::: ENTRIES SHOWN

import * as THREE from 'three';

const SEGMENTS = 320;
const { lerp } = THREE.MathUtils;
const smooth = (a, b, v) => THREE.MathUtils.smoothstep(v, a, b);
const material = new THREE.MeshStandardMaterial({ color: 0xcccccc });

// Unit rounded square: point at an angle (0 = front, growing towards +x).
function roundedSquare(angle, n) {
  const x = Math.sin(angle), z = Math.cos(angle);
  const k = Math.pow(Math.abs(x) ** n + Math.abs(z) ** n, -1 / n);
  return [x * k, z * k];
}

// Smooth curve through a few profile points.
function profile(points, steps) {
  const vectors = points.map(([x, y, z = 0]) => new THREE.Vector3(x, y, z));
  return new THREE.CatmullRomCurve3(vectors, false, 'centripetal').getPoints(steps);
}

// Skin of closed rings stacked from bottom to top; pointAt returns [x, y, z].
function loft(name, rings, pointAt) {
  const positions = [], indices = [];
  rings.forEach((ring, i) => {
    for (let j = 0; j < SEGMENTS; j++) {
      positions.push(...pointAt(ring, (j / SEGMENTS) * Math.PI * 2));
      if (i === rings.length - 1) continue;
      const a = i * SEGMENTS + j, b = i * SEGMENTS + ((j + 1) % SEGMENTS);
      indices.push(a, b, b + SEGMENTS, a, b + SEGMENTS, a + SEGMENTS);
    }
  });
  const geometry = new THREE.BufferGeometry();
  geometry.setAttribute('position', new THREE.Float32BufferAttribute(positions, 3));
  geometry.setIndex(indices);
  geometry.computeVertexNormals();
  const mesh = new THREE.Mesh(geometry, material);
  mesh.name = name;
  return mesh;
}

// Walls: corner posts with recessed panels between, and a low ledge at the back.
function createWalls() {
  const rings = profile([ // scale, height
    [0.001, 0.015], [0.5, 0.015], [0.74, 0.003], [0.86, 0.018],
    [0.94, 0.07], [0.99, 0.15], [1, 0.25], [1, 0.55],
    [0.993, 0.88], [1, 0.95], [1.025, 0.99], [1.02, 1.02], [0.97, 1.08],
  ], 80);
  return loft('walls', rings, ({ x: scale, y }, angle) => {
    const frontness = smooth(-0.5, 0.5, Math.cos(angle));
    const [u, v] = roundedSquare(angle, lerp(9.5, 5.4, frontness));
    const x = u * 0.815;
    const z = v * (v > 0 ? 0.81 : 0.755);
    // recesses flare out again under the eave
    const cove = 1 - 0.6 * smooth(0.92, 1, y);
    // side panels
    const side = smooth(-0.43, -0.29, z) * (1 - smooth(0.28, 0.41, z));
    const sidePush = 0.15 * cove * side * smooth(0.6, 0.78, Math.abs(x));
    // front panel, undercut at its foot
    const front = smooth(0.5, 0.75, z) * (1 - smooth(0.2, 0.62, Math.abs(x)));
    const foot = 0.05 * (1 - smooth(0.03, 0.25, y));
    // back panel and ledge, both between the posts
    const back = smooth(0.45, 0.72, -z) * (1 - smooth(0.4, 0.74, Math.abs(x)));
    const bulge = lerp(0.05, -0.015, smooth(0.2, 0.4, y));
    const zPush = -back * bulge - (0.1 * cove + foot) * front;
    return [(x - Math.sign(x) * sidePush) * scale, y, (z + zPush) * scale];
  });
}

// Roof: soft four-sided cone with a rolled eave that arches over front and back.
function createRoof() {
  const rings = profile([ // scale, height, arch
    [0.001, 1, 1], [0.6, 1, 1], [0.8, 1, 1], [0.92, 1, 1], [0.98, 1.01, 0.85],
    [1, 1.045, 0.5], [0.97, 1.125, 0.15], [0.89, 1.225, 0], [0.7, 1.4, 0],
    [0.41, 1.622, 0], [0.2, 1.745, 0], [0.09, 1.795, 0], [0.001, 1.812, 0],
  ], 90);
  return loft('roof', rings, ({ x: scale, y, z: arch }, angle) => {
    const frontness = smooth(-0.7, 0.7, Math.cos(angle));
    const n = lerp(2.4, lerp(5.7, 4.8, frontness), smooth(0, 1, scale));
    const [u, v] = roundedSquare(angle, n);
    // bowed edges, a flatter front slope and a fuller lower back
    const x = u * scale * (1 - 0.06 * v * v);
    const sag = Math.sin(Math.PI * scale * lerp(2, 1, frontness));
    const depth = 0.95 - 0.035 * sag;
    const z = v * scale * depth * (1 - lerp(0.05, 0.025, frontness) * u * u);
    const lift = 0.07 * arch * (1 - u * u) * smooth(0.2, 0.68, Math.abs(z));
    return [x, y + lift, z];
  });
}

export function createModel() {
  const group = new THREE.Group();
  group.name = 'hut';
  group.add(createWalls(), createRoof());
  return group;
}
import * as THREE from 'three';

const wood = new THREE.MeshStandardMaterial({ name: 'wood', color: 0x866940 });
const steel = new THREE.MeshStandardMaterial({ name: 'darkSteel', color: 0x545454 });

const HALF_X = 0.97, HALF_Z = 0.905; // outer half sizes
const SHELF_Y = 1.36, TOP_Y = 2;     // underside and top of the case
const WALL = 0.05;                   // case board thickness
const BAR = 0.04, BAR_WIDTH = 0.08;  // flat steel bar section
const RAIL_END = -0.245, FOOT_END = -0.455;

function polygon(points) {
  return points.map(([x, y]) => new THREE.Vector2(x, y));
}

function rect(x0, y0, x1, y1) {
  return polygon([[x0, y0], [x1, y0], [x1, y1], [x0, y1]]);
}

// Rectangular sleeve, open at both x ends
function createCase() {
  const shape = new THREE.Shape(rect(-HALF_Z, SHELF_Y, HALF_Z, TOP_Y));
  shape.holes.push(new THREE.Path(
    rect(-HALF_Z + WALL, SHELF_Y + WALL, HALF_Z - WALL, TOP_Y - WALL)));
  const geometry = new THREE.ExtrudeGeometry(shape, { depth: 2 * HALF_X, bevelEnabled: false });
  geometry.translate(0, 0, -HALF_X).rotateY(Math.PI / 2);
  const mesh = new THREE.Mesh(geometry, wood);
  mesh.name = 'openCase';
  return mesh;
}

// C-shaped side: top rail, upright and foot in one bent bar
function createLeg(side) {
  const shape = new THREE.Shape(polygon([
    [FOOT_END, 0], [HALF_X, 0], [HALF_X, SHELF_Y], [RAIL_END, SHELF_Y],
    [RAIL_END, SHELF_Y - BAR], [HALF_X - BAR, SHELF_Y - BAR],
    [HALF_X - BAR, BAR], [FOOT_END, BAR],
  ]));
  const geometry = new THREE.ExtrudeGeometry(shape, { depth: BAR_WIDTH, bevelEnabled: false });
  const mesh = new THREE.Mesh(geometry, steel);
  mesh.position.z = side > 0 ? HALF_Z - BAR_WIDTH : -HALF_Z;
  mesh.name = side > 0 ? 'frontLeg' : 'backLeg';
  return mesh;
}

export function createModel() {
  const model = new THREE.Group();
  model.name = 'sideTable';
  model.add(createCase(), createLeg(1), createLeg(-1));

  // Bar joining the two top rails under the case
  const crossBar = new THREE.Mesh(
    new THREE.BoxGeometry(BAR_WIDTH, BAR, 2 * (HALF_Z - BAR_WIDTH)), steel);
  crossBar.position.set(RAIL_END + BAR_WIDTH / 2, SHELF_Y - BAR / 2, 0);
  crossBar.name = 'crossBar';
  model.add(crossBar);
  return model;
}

::::::

Looking at the records above, which lines contain "MeshStandardMaterial"? Copy those lines.

▸ SOLVED PROBLEM
const material = new THREE.MeshStandardMaterial({ color: 0xcccccc });
const wood = new THREE.MeshStandardMaterial({ name: 'wood', color: 0x866940 });
const steel = new THREE.MeshStandardMaterial({ name: 'darkSteel', color: 0x545454 });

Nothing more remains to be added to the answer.